I watched all 8 of those 17 players develop at some point making it pretty amazing to watch them lift the cup last night, especially the rookies who are only in their early 20’s (Murray just turned 22, unreal!). When the Pen’s won the cup in 2009, I had a much different feeling watching them win. I watched many of them grow in the AHL as well, but at the time I was younger and they were older. I looked up to those guys. Plus I never saw my favorite hockey team win a championship before (the AHL team never wins championships). This time felt more like a proud mom moment. All the guys I watched develop last year and the year before are a few years younger than me. I don’t see them in the same way as I did with the guys in 2009 and I already knew what it felt like to win a championship. My celebration wasn’t as wild. I didn’t run around the house screaming. I wasn’t out of breath. Part of the reason is also because I don’t watch hockey the same way. For years, hockey took up so much of my time. Within the last few years, I wanted to move on from hockey and focus on my life and achieve my goals. Hockey was just a form of entertainment for me. I became a more casual fan and stopped attending games regularly. It’s more fun that way now. I just enjoy watching the sport. It’s a pretty exciting sport too and great to watch when working out. Overall, I’m just free to focus on me, which is my priority anyway.
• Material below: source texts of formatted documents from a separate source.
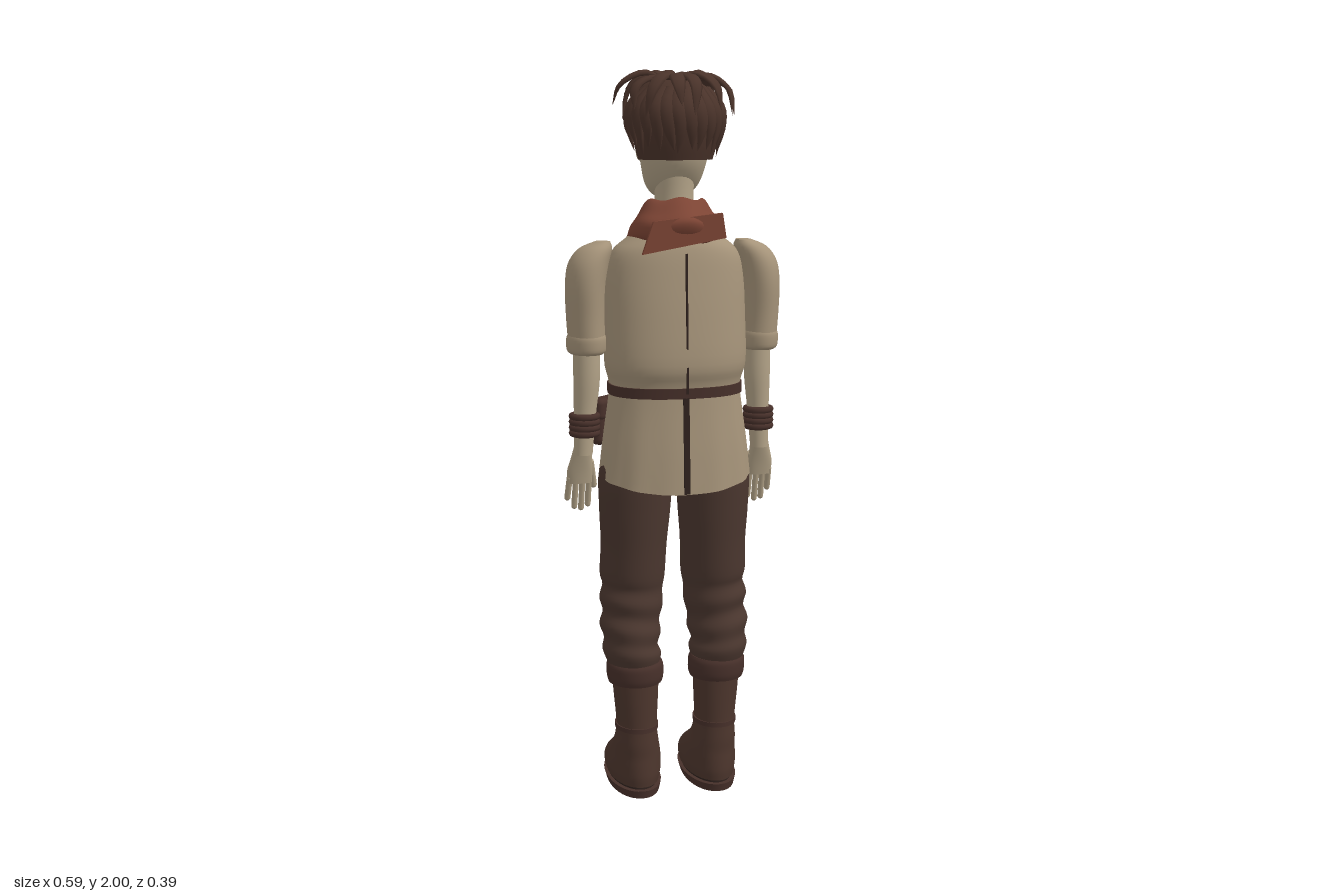
import * as THREE from 'three';
import { RoundedBoxGeometry } from 'three/addons/geometries/RoundedBoxGeometry.js';

const V = (x, y, z) => new THREE.Vector3(x, y, z);
const mat = (name, color, side = THREE.FrontSide) => {
  const m = new THREE.MeshStandardMaterial({ color, side });
  m.name = name;
  return m;
};

// Skin closed rings of points into one smooth surface with flat end caps
function skin(rings, caps = true) {
  const n = rings[0].length, pos = [], idx = [];
  const add = (ring) => ring.forEach((p) => pos.push(p.x, p.y, p.z));
  const link = (r) => {
    for (let i = 0; i < n; i++) {
      const a = r * n + i, b = r * n + (i + 1) % n;
      idx.push(a, a + n, b, b, a + n, b + n);
    }
  };
  rings.forEach(add);
  for (let r = 0; r < rings.length - 1; r++) link(r);
  if (caps) {
    const centre = (ring) => {
      const c = ring.reduce((s, p) => s.add(p), V(0, 0, 0)).divideScalar(n);
      return ring.map(() => c);
    };
    const first = rings[0], last = rings[rings.length - 1];
    [[centre(first), first], [last, centre(last)]].forEach(([a, b]) => {
      const r = pos.length / 3 / n;
      add(a); add(b); link(r);
    });
  }
  const g = new THREE.BufferGeometry();
  g.setAttribute('position', new THREE.Float32BufferAttribute(pos, 3));
  g.setIndex(idx);
  g.computeVertexNormals();
  return g;
}

// Smooth loft through horizontal sections [y, centre x, centre z, radius x, radius z]
function loft(secs, { n = 2, sides = 32, steps = 4, caps = true, warp = null } = {}) {
  const rings = [], at = (i) => secs[Math.min(Math.max(i, 0), secs.length - 1)];
  const total = (secs.length - 1) * steps;
  for (let k = 0; k <= total; k++) {
    const i = Math.min(Math.floor(k / steps), secs.length - 2), t = k / steps - i;
    const s = at(i).map((p1, j) => {
      const p0 = at(i - 1)[j], p2 = at(i + 1)[j], p3 = at(i + 2)[j];
      const m1 = (p2 - p0) / 2, m2 = (p3 - p1) / 2;
      return p1 + m1 * t + (3 * (p2 - p1) - 2 * m1 - m2) * t * t + (2 * (p1 - p2) + m1 + m2) * t * t * t;
    });
    rings.push(Array.from({ length: sides }, (_, j) => {
      const a = j / sides * Math.PI * 2, c = Math.cos(a), q = Math.sin(a);
      const p = V(s[1] + s[3] * Math.sign(c) * Math.abs(c) ** (2 / n), s[0],
        s[2] + s[4] * Math.sign(q) * Math.abs(q) ** (2 / n));
      if (warp) warp(p, a, k / total);
      return p;
    }));
  }
  return skin(rings, caps);
}

// Flat tapered strand along a curve; out is the direction its broad face looks
function strand(points, out, width, thick) {
  const curve = new THREE.CatmullRomCurve3(points), rings = [];
  for (let k = 0; k <= 10; k++) {
    const t = k / 10, tan = curve.getTangent(t), p = curve.getPoint(t);
    const side = tan.clone().cross(out).normalize(), up = side.clone().cross(tan);
    const w = Math.max(0.03, Math.sin(Math.PI * (0.2 + 0.8 * t)) ** 0.8);
    rings.push(Array.from({ length: 8 }, (_, j) => {
      const a = j / 8 * Math.PI * 2;
      return p.clone().addScaledVector(side, Math.cos(a) * width * w).addScaledVector(up, Math.sin(a) * thick * w);
    }));
  }
  return skin(rings);
}

export function createModel() {
  const model = new THREE.Group();
  const shirt = mat('shirt linen', 0xa6947a, THREE.DoubleSide), skinTone = mat('skin', 0xb3a388);
  const trousers = mat('trouser brown', 0x4b372f), boots = mat('boot leather', 0x4d362d);
  const hair = mat('hair brown', 0x4a332a), scarf = mat('scarf red', 0x7c4434, THREE.DoubleSide);
  const leather = mat('belt leather', 0x47302a), dark = mat('dark trim', 0x2e211d);
  const metal = mat('buckle metal', 0x8a7a62);
  const add = (name, geo, m, x = 0, y = 0, z = 0) => {
    const mesh = new THREE.Mesh(geo, m);
    mesh.name = name;
    mesh.position.set(x, y, z);
    model.add(mesh);
    return mesh;
  };
  const box = (name, w, h, d, m, x, y, z) => add(name, new THREE.BoxGeometry(w, h, d), m, x, y, z);

  // Tunic body, skirt with curved hem, belt
  add('tunicBody', loft([[1.15, 0, .03, .177, .13], [1.18, 0, .03, .182, .137], [1.23, 0, .035, .193, .145],
    [1.35, 0, .03, .192, .14], [1.45, 0, .027, .188, .13], [1.52, 0, .03, .172, .115],
    [1.56, 0, .035, .13, .095], [1.61, 0, .035, .07, .06]], { n: 2.3, sides: 48 }), shirt);
  add('tunicSkirt', loft([[.895, 0, .03, .208, .145], [1, 0, .03, .197, .14], [1.1, 0, .03, .184, .133],
    [1.16, 0, .03, .177, .13]], { n: 2.3, sides: 64, caps: false, warp: (p, a, t) => {
    p.y += Math.cos(2 * a) * .015 * (1 - t);
    const f = 1 + .012 * Math.sin(a * 12) * (1 - t);
    p.x *= f;
    p.z = .03 + (p.z - .03) * f;
  } }), shirt);
  add('belt', loft([[1.14, 0, .03, .184, .137], [1.168, 0, .03, .184, .139]], { n: 2.3, sides: 48 }), leather);
  [1, -1].forEach((s) => {
    const slit = box('skirtSlit', .016, .265, .006, dark, 0, 1.015, .03 + s * .141);
    slit.rotation.x = -s * .055;
  });
  box('backSeam', .005, .37, .006, dark, 0, 1.34, .172).rotation.x = -.04;

  // Belt fittings on the face side
  box('buckle', .04, .036, .008, metal, 0, 1.154, -.111);
  box('beltTail', .022, .14, .008, leather, .025, 1.08, -.113).rotation.z = .05;
  [.105, .065, -.055].forEach((x) => {
    add('beltVial', new THREE.CylinderGeometry(.008, .008, .075, 10), leather, x, 1.155, -.112 + x * x * 1.5);
  });
  const pouch = new THREE.Group();
  pouch.name = 'pouch';
  pouch.position.set(-.175, 1.045, -.075);
  pouch.rotation.y = Math.PI + .75;
  pouch.add(new THREE.Mesh(new RoundedBoxGeometry(.095, .125, .045, 3, .018), leather),
    new THREE.Mesh(new RoundedBoxGeometry(.1, .06, .052, 3, .015), leather),
    new THREE.Mesh(new THREE.BoxGeometry(.02, .025, .006), metal));
  pouch.children[1].position.y = .038;
  pouch.children[2].position.set(0, .01, .026);
  pouch.children.forEach((c, i) => { c.name = ['pouchBag', 'pouchFlap', 'pouchClasp'][i]; });
  model.add(pouch);

  // Chest lacing
  for (let i = 0; i < 3; i++) [1, -1].forEach((s) => {
    box('lacing', .035, .005, .006, dark, 0, 1.45 + i * .022, -.105 + i * .004).rotation.z = s * .6;
  });

  // Scarf, lower towards the face side, with a back flap and hanging tail
  add('scarf', loft([[1.54, 0, .03, .1, .12], [1.555, 0, .03, .125, .145], [1.59, 0, .032, .12, .152],
    [1.62, 0, .03, .1, .115], [1.65, 0, .03, .083, .08], [1.655, 0, .03, .07, .065], [1.63, 0, .03, .058, .055]],
  { sides: 48, warp: (p, a) => { p.y += (p.z - .03) * .12 + Math.sin(a * 5) * .004; } }), scarf);
  const flap = new THREE.Shape([[-.12, 1.525], [.105, 1.565], [.095, 1.63], [-.09, 1.61]].map((p) => new THREE.Vector2(...p)));
  add('scarfFlap', new THREE.ExtrudeGeometry(flap, { depth: .012, bevelEnabled: false }), scarf, 0, 0, .163);
  add('scarfTail', strand([V(-.05, 1.58, -.1), V(-.07, 1.53, -.12), V(-.075, 1.46, -.115)], V(0, 0, -1), .035, .012), scarf);

  // Neck, head and face
  add('neck', loft([[1.56, 0, .03, .06, .06], [1.65, 0, .025, .052, .054], [1.74, 0, .025, .055, .058]]), skinTone);
  add('head', loft([[1.662, 0, -.025, .028, .028], [1.672, 0, -.018, .05, .045], [1.7, 0, -.002, .073, .066],
    [1.75, 0, .015, .087, .085], [1.81, 0, .022, .096, .095], [1.88, 0, .027, .1, .1], [1.94, 0, .027, .08, .082],
    [1.97, 0, .027, .03, .03]], { sides: 40 }), skinTone);
  const nose = add('nose', new THREE.ConeGeometry(.014, .045, 12), skinTone, 0, 1.773, -.075);
  nose.rotation.x = -.2;
  box('mouth', .032, .004, .006, leather, 0, 1.718, -.067);
  [1, -1].forEach((s) => {
    box('eye', .024, .011, .006, dark, s * .036, 1.8, -.068).rotation.y = s * .35;
    box('eyebrow', .034, .006, .008, hair, s * .037, 1.822, -.069).rotation.set(0, s * .35, s * .1);
    add('ear', new THREE.SphereGeometry(.02, 14, 10), skinTone, s * .095, 1.79, .03).scale.set(.5, 1.4, 1);
  });

  // Hair cap: hairline is high over the face and low at the nape
  add('hairCap', loft([[1.765, 0, .035, .1, .098], [1.81, 0, .035, .112, .11], [1.87, 0, .035, .117, .117],
    [1.93, 0, .035, .1, .1], [1.97, 0, .035, .06, .06], [1.982, 0, .035, .012, .012]], { sides: 40, warp: (p, a, t) => {
    const face = Math.max(0, -Math.sin(a)) ** .7;
    p.y += face * .085 * (1 - t) ** 1.2;
  } }), hair);

  // Loose locks: an outer fringe, then arching tufts over the crown
  let seed = 7;
  const rnd = () => (seed = (seed * 16807) % 2147483647) / 2147483647;
  const polar = (a, r, y) => V(Math.cos(a) * r, y, .035 + Math.sin(a) * r);
  for (let i = 0; i < 26; i++) {
    const a = i / 26 * Math.PI * 2, out = V(Math.cos(a), 0, Math.sin(a)), face = Math.max(0, -Math.sin(a));
    const tip = 1.772 + face * .045 + rnd() * .025;
    add('sideLock', strand([polar(a, .085, 1.95), polar(a + .05, .122, 1.9), polar(a, .126, 1.85),
      polar(a + (rnd() - .5) * .25, .11 + face * .005, tip)], out, .021, .011), hair);
  }
  for (let i = 0; i < 15; i++) {
    const a = i / 15 * Math.PI * 2 + rnd() * .2, bend = (rnd() - .5) * .7, out = V(Math.cos(a) * .5, 1, Math.sin(a) * .5);
    const r = .148 + rnd() * .02 - Math.max(0, -Math.sin(a)) * .025;
    add('crownLock', strand([polar(a, .03, 1.965), polar(a + bend * .3, .085, 1.972 + rnd() * .02),
      polar(a + bend * .6, r * .9, 1.94 + rnd() * .02), polar(a + bend, r, 1.87 + rnd() * .04)], out, .021, .008), hair);
  }

  // Seat of the trousers joining both legs
  add('trouserSeat', loft([[.87, 0, .025, .12, .08], [.92, 0, .025, .17, .105], [1.08, 0, .03, .165, .115]]), trousers);

  [1, -1].forEach((s) => {
    const limb = (name, secs, m, opt) => add(name, loft(secs.map(([y, x, ...r]) => [y, x * s, ...r]), opt), m);

    // Sleeve, cuff, forearm, wristband
    limb('sleeve', [[1.29, .24, .015, .05, .068], [1.35, .243, .015, .051, .071], [1.43, .243, .016, .053, .076],
      [1.49, .234, .016, .054, .072], [1.53, .215, .018, .045, .055], [1.55, .195, .02, .02, .03]], shirt);
    limb('sleeveCuff', [[1.25, .24, .013, .044, .06], [1.26, .24, .013, .053, .069], [1.29, .24, .014, .054, .071],
      [1.305, .24, .015, .048, .066]], shirt);
    limb('forearm', [[.97, .25, .005, .025, .025], [1.08, .245, .006, .03, .031], [1.18, .24, .01, .036, .037],
      [1.28, .24, .012, .036, .038]], skinTone);
    for (let i = 0; i < 4; i++) {
      add('wristband', new THREE.TorusGeometry(.034, .0095, 8, 28), leather, s * .246, 1.03 + i * .0155, .005).rotation.x = Math.PI / 2;
    }

    // Hand with four fingers and a thumb
    limb('palm', [[.885, .257, -.02, .032, .013], [.92, .257, -.014, .036, .016], [.96, .254, -.004, .029, .018],
      [1, .25, .004, .023, .022]], skinTone);
    const digit = (name, a, b, r) => {
      const d = b.clone().sub(a);
      const f = add(name, new THREE.CapsuleGeometry(r, d.length(), 4, 10), skinTone);
      f.position.copy(a).add(b).multiplyScalar(.5);
      f.quaternion.setFromUnitVectors(V(0, 1, 0), d.normalize());
    };
    [.82, .81, .815, .84].forEach((y, i) => {
      digit('finger', V(s * (.231 + i * .018), .9, -.018), V(s * (.231 + i * .019), y, -.042), .0085);
    });
    digit('thumb', V(s * .228, .945, -.012), V(s * .215, .875, -.04), .01);

    // Baggy trouser leg with folds below the knee
    limb('trouserLeg', [[.37, .12, .043, .068, .075], [.41, .124, .035, .081, .098], [.44, .126, .03, .074, .094],
      [.475, .126, .022, .085, .102], [.51, .122, .015, .078, .094], [.55, .121, .013, .088, .102],
      [.59, .116, .007, .083, .099], [.63, .116, .006, .09, .108], [.72, .113, .015, .091, .106],
      [.82, .111, .022, .098, .108], [.93, .108, .025, .1, .112], [1.02, .1, .03, .07, .09]], trousers,
    { sides: 36, warp: (p, a, t) => { if (t < .65) p.y += Math.sin(a + s) * .016 * Math.sin(t / .65 * Math.PI); } });

    // Boot, turned cuff, ankle band and sole
    limb('boot', [[.03, .11, -.035, .07, .148], [.055, .11, -.034, .075, .15], [.085, .11, -.018, .073, .133],
      [.115, .11, .008, .068, .105], [.15, .112, .034, .061, .08], [.2, .113, .043, .056, .07],
      [.28, .115, .045, .061, .07], [.36, .117, .045, .066, .072]], boots, { n: 2.1, sides: 36 });
    limb('bootCuff', [[.328, .117, .045, .075, .08], [.345, .117, .045, .079, .085], [.375, .118, .045, .079, .085],
      [.388, .118, .045, .073, .079]], leather);
    limb('ankleBand', [[.19, .113, .043, .06, .074], [.203, .113, .043, .06, .074]], leather, { steps: 1 });
    limb('sole', [[0, .11, -.028, .07, .145], [.022, .11, -.033, .076, .154]], leather, { steps: 1, n: 2.1 });
    limb('welt', [[.02, .11, -.033, .066, .14], [.033, .11, -.034, .066, .14]], dark, { steps: 1 });
    box('cuffBuckle', .038, .026, .008, metal, s * .125, .36, -.041);
    box('cuffStrap', .026, .014, .006, leather, s * .125, .36, -.0445);
  });
  return model;
}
No matter what though, the Pittsburgh Penguins will always be my favorite hockey team. I grew up as Penguins fan and I have no doubt my allegiance will stick with me no matter where I go or what I do. When the Pens go on a playoff run, I’ll always support them just as I did this spring and last night. Since they actually won the cup during this run, it’s time to celebrate the championship. Way to go Pittsburgh! Let’s Go Pens! Party hard!

019325978_30300